Christian thinker and author Dr Harry Blamires has died at the age of 101.
Dr Blamires’ most influential book, The Christian Mind, was published in 1963, and is still in print. It argued that Christian thinking was being swept away by secularism.
Born in 1916, Dr Blamires studied English at the University of Oxford under CS Lewis who became a close friend. He later became the Dean of Arts and Sciences at King Alfred’s College in Winchester.
He wrote more than 30 books including novels, literary criticism and Christian apologetics. These include Where Do We Stand?, On Christian Truth and The Post-Christian Mind.
There is no longer a Christian mind. There is still, of course, the Christian ethic; a Christian practice, and a Christian spirituality … But as a thinking being the modern Christian has succumbed to secularization.

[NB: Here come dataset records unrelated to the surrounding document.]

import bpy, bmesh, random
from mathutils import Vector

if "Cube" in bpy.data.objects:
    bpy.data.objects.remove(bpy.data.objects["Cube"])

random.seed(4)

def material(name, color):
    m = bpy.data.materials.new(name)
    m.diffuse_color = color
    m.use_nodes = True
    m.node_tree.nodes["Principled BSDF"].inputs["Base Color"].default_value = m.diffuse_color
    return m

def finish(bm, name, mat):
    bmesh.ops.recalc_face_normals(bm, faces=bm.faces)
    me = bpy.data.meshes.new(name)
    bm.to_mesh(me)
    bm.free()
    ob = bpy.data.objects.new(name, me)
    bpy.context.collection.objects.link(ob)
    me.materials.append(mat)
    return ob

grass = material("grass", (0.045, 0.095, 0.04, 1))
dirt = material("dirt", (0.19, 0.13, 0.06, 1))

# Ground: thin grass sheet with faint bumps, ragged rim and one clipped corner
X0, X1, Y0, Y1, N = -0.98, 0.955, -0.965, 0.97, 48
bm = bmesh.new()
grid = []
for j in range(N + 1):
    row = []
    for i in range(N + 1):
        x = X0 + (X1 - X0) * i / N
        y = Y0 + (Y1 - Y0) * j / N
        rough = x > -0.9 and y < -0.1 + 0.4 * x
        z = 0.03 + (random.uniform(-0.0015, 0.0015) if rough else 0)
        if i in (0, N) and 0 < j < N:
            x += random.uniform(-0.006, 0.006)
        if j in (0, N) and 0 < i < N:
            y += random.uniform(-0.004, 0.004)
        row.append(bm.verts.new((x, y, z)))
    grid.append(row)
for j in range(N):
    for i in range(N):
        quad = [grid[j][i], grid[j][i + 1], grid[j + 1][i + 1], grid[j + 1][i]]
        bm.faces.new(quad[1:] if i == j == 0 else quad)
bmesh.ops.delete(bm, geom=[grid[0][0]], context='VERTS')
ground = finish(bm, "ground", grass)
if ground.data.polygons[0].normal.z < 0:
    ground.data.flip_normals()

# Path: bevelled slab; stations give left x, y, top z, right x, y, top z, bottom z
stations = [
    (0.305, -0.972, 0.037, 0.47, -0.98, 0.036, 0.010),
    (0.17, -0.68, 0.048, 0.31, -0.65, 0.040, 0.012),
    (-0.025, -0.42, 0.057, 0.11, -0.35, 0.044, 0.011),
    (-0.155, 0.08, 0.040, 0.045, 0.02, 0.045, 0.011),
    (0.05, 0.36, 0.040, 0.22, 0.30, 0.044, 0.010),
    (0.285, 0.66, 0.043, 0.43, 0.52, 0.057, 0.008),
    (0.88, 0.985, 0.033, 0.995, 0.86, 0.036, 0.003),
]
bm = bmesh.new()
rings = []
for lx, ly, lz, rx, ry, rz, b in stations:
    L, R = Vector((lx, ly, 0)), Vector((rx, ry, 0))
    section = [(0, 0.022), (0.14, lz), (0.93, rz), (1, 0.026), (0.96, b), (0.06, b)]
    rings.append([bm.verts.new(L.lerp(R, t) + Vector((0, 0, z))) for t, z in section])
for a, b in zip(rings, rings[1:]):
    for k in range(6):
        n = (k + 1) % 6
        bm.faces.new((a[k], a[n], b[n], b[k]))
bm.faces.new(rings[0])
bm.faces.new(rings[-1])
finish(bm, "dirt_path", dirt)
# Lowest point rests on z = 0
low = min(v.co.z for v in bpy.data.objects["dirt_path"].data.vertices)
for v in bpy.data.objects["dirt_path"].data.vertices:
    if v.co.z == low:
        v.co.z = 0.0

He accepts religion – its morality, its worship, its spiritual culture; but he rejects the religious view of life, the view which relates all earthly issues within the context of the eternal, the view which relates all human problems – social, political, cultural – to the doctrinal foundations of the Christian Faith.
The late John Stott, former Rector of All Souls, Langham Place, said that one of the most influential books on him was Dr Blamires’ The Christian Mind, as it emphasises the importance of ‘thinking Christianly’. The Christian Mind continues to be used in Christian universities across the USA.

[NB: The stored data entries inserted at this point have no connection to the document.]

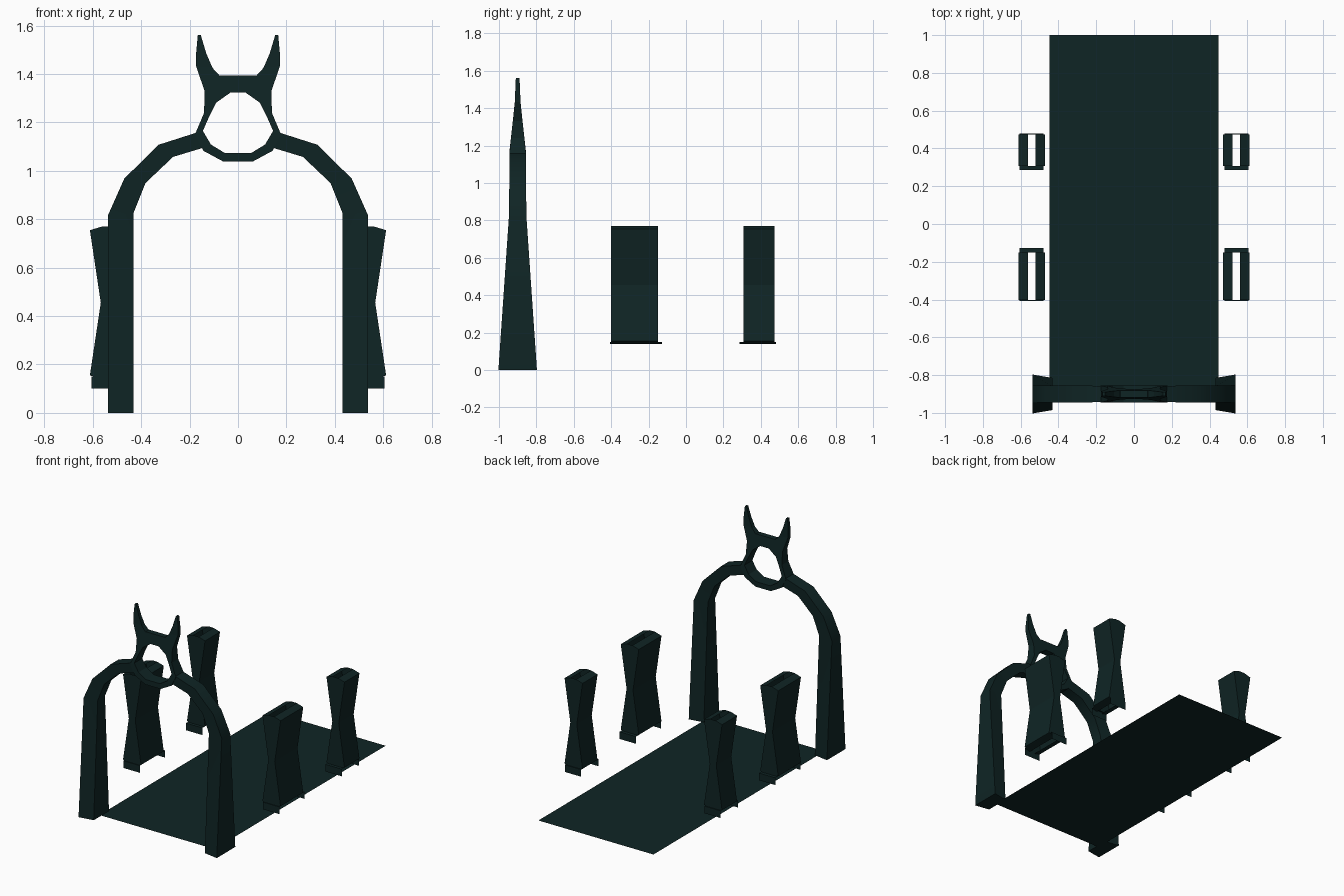
import bpy, bmesh

if "Cube" in bpy.data.objects:
    bpy.data.objects.remove(bpy.data.objects["Cube"])

teal = bpy.data.materials.new("dark_teal")
teal.diffuse_color = (0.0048, 0.018, 0.018, 1)
teal.use_nodes = True
teal.node_tree.nodes["Principled BSDF"].inputs["Base Color"].default_value = teal.diffuse_color
Y = -0.9  # gate centre line


def finish(name, bm, closed=True, smooth=None):
    bmesh.ops.remove_doubles(bm, verts=bm.verts, dist=0.0005)
    if closed:
        bmesh.ops.recalc_face_normals(bm, faces=bm.faces)
    me = bpy.data.meshes.new(name)
    bm.to_mesh(me)
    bm.free()
    me.materials.append(teal)
    ob = bpy.data.objects.new(name, me)
    bpy.context.collection.objects.link(ob)
    if smooth:
        bpy.context.view_layer.objects.active = ob
        ob.select_set(True)
        bpy.ops.object.shade_smooth_by_angle(angle=smooth)
        ob.select_set(False)
    return ob


def face(bm, pts):
    return bm.faces.new([bm.verts.new(p) for p in pts])


def loft(bm, sections, caps=True):
    """Skin between rings of equal point count."""
    rings = [[bm.verts.new(p) for p in s] for s in sections]
    n = len(rings[0])
    for a, b in zip(rings, rings[1:]):
        for i in range(n):
            j = (i + 1) % n
            bm.faces.new((a[i], a[j], b[j], b[i]))
    if caps:
        bm.faces.new(rings[0])
        bm.faces.new(rings[-1])


def section(s, outer, inner, d_out, d_in):
    """Four-sided ring between an outer and an inner point, mirrored by s."""
    (xo, zo), (xi, zi) = outer, inner
    return [(s * xo, Y - d_out, zo), (s * xo, Y + d_out, zo),
            (s * xi, Y + d_in, zi), (s * xi, Y - d_in, zi)]


def depth(z):
    """Half depth of the crest, thinning upward."""
    if z < 1.16:
        return 0.045
    if z < 1.42:
        return 0.045 - (z - 1.16) / 0.26 * 0.029
    return 0.016 - (z - 1.42) / 0.14 * 0.006


# floor sheet
bm = bmesh.new()
face(bm, [(-0.447, -0.9, 0), (0.447, -0.9, 0), (0.447, 1, 0), (-0.447, 1, 0)])
finish("floor", bm, closed=False)

# arch legs curving up to the crest
arch = [((0.537, 0), (0.432, 0), 0.103, 0.085),
        ((0.537, 0.817), (0.432, 0.825), 0.047, 0.04),
        ((0.47, 0.968), (0.382, 0.95), 0.045, 0.04),
        ((0.328, 1.108), (0.268, 1.058), 0.045, 0.04),
        ((0.165, 1.16), (0.145, 1.095), 0.043, 0.04)]
# crest ring, bottom to top, as outer and inner points
ring = [((0.06, 1.038), (0.055, 1.074)), ((0.143, 1.083), (0.112, 1.109)),
        ((0.178, 1.15), (0.145, 1.165)), ((0.14, 1.24), (0.119, 1.225)),
        ((0.138, 1.345), (0.09, 1.282)), ((0.072, 1.395), (0.032, 1.323))]
horn = [((0.138, 1.33), (0.068, 1.385)), ((0.173, 1.432), (0.105, 1.425)),
        ((0.174, 1.475), (0.131, 1.485)), ((0.166, 1.562), (0.154, 1.562))]

for s, side in ((-1, "left"), (1, "right")):
    bm = bmesh.new()
    loft(bm, [section(s, *a) for a in arch])
    finish("arch_" + side, bm, smooth=0.8)
    bm = bmesh.new()
    loft(bm, [section(s, o, i, depth(o[1]), depth(i[1])) for o, i in horn])
    finish("horn_" + side, bm)

bm = bmesh.new()
rows = [section(1, o, i, depth(o[1]), depth(i[1])) for o, i in ring]
rows += [section(-1, o, i, depth(o[1]), depth(i[1])) for o, i in reversed(ring)]
loft(bm, rows + rows[:1], caps=False)
finish("crest_ring", bm)

# slotted hourglass side pillars
profile = [(0.02, 0.14), (0.07, 0.155), (0.025, 0.455), (0.07, 0.755), (0.02, 0.77)]
for side, cx in (("left", -0.542), ("right", 0.542)):
    for name, y0, y1, f0, f1 in (("front", -0.402, -0.15, -0.407, -0.127),
                                 ("back", 0.308, 0.474, 0.287, 0.48)):
        bm = bmesh.new()
        for s in (-1, 1):
            for (xa, za), (xb, zb) in zip(profile, profile[1:]):
                face(bm, [(cx + s * xa, y0, za), (cx + s * xa, y1, za),
                          (cx + s * xb, y1, zb), (cx + s * xb, y0, zb)])
        outline = profile + [(-x, z) for x, z in reversed(profile)]
        for y in (y0, y1):
            face(bm, [(cx + x, y, z) for x, z in outline])
        finish("pillar_%s_%s" % (name, side), bm)

        # base ledge strips with a hanging skirt at each end
        bm = bmesh.new()
        for s in (-1, 1):
            face(bm, [(cx + s * 0.022, f0, 0.14), (cx + s * 0.064, f0, 0.15),
                      (cx + s * 0.064, f1, 0.15), (cx + s * 0.022, f1, 0.14)])
        for ya, yb in ((f0, y0), (f1, y1)):
            face(bm, [(cx - 0.064, ya, 0.1), (cx + 0.064, ya, 0.1),
                      (cx + 0.064, ya, 0.15), (cx - 0.064, ya, 0.15)])
            face(bm, [(cx - 0.064, ya, 0.15), (cx + 0.064, ya, 0.15),
                      (cx + 0.064, yb, 0.15), (cx - 0.064, yb, 0.15)])
        finish("pillar_base_%s_%s" % (name, side), bm, closed=False)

The book was published around the same time as Honest to God, Anglican bishop John Robinson’s controversial book, which denied huge swathes of orthodox Christian belief.
Secularism asserts the opinionated self as the only judge of truth. Christianity imposes the given divine revelation as the final touchstone of truth.
Colin Hart, Director of The Christian Institute, said: “We thank God for the life of Dr Harry Blamires, he was a huge influence on many Christians through his writing.
“Perhaps the greatest tribute that can be paid to him is to say that he has helped thousands of Christians recover the Christian mind. He was an inspiration in the founding of The Christian Institute.
John Burn, Chairman of The Christian Institute, said: “The Christian Mind and The Post-Christian Mind transformed my thinking. They exposed the way in which Christians so easily are influenced by secular humanism rather than by the Bible.”
Ben Blamires, one of Dr Blamires’ sons, said: “In his twilight years he spoke very warmly on many occasions of The Christian Institute and of its ethos and achievements.”
The funeral will be at St John’s Church, Keswick on 30 November 2017 at 1.30 pm.